(Record set Opens)

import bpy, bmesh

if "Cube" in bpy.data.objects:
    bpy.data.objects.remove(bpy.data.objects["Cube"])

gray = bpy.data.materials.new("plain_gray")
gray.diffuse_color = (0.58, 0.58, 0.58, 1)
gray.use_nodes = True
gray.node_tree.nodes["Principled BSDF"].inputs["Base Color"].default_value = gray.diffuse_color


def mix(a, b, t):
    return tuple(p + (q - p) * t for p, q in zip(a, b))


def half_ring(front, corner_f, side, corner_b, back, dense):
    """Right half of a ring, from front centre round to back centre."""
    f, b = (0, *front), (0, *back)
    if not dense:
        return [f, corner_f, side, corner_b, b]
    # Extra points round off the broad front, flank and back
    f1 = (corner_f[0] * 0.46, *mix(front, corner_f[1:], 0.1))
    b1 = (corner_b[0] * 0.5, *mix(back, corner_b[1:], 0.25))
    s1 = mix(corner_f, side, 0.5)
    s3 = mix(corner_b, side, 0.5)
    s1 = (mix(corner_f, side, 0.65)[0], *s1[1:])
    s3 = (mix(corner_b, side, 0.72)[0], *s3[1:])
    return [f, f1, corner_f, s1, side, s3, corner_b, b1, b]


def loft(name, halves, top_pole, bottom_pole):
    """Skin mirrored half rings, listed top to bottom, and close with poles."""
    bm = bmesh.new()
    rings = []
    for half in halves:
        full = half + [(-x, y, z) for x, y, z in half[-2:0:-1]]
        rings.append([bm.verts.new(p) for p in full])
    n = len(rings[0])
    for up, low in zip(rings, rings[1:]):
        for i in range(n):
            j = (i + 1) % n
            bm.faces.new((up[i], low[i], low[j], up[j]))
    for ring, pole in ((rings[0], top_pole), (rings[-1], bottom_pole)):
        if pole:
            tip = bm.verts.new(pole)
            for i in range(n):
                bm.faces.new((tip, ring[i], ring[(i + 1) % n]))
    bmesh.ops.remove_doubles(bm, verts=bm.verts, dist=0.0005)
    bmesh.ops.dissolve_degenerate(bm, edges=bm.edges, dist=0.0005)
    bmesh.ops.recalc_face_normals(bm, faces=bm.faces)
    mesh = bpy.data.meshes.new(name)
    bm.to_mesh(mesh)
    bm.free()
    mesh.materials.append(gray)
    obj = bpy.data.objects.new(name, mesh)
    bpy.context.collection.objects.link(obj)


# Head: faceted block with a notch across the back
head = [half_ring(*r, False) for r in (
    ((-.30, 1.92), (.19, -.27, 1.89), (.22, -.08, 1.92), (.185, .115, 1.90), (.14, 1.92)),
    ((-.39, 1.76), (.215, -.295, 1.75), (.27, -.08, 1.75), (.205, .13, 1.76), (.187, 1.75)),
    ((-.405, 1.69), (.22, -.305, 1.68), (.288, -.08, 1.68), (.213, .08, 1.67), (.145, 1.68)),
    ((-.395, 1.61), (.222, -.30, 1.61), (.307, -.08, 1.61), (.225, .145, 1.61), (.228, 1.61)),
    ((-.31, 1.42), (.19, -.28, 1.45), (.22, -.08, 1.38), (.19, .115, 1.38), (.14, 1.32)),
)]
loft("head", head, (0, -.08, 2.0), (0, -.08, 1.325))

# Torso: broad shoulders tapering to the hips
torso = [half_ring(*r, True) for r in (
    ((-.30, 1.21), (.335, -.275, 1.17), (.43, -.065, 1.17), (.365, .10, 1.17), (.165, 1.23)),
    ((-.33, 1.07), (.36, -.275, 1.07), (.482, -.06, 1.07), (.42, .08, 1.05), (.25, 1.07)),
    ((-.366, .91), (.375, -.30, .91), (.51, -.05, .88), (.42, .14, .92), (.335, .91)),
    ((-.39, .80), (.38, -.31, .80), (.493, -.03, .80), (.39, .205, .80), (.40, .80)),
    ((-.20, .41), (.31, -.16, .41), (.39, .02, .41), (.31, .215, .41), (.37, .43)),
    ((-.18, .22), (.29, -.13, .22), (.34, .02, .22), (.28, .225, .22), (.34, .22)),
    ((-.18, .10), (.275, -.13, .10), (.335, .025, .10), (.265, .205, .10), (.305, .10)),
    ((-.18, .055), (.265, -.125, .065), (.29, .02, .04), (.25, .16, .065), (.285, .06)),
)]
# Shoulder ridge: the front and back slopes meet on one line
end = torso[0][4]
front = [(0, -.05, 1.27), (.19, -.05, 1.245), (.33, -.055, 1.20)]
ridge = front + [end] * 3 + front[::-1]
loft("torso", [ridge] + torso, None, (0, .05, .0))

(Record set Closes)

Out of the entries, pull every line that mentions "dist".

**Expected answer**
    bmesh.ops.remove_doubles(bm, verts=bm.verts, dist=0.0005)
    bmesh.ops.dissolve_degenerate(bm, edges=bm.edges, dist=0.0005)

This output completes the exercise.